- Listed records -
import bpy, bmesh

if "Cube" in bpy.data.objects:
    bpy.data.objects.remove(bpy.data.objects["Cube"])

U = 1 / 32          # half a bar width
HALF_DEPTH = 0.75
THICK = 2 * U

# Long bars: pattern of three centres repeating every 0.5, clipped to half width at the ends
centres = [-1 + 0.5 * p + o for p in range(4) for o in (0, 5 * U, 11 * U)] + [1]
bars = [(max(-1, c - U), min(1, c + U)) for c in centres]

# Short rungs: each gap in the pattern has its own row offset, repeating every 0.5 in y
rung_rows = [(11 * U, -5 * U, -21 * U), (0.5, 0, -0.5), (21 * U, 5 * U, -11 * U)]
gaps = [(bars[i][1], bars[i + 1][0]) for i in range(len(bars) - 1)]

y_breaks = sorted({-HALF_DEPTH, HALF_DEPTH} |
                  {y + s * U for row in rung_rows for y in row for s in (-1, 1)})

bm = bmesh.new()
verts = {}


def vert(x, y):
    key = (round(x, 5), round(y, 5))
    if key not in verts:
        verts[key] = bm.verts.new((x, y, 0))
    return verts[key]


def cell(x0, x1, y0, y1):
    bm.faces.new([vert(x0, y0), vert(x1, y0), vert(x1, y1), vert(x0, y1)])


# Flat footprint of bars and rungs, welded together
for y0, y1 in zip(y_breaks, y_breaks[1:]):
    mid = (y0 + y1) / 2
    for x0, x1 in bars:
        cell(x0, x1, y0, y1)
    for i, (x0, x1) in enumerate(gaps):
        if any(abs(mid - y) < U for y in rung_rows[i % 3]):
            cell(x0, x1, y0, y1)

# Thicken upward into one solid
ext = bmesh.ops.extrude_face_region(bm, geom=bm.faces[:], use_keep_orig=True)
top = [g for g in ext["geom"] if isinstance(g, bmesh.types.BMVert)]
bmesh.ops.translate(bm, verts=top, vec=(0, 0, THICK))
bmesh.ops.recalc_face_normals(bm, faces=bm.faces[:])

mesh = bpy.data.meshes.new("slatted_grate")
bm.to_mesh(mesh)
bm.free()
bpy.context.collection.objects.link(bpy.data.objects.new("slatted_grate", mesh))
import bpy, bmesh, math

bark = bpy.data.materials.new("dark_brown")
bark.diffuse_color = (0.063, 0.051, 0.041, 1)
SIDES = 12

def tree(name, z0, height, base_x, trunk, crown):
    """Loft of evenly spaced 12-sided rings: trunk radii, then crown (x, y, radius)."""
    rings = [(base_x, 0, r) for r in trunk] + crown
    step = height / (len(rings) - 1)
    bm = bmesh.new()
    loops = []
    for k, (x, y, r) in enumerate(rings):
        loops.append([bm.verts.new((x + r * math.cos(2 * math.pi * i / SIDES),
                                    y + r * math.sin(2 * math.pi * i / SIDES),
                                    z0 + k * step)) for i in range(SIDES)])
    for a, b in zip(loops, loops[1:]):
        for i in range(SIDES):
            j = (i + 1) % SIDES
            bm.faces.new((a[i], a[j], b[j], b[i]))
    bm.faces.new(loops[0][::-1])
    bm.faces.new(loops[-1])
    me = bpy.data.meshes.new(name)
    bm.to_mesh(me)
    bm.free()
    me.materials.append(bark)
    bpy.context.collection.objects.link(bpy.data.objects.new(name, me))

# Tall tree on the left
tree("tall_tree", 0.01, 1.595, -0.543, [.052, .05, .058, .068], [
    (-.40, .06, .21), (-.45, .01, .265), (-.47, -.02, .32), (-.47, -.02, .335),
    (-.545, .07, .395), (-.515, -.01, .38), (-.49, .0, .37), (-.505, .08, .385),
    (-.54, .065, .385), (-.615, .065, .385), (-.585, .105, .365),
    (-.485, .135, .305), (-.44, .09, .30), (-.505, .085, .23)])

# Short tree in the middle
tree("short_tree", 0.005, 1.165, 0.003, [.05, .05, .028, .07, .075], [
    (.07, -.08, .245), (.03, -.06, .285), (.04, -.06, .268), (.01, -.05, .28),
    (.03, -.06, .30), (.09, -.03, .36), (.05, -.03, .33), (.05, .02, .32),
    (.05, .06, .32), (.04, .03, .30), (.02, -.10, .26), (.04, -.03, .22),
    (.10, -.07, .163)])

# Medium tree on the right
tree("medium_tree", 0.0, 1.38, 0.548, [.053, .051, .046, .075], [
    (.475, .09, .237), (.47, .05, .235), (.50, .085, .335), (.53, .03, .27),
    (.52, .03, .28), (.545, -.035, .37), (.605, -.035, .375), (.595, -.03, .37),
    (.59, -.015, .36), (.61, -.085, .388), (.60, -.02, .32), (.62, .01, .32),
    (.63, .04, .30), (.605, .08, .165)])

- Work instructions -
Only the lines above from the line with "if key not in" to the line with "for i, (x0, x1)", those two lines included, should be reproduced exactly.

- Response area -
    if key not in verts:
        verts[key] = bm.verts.new((x, y, 0))
    return verts[key]


def cell(x0, x1, y0, y1):
    bm.faces.new([vert(x0, y0), vert(x1, y0), vert(x1, y1), vert(x0, y1)])


# Flat footprint of bars and rungs, welded together
for y0, y1 in zip(y_breaks, y_breaks[1:]):
    mid = (y0 + y1) / 2
    for x0, x1 in bars:
        cell(x0, x1, y0, y1)
    for i, (x0, x1) in enumerate(gaps):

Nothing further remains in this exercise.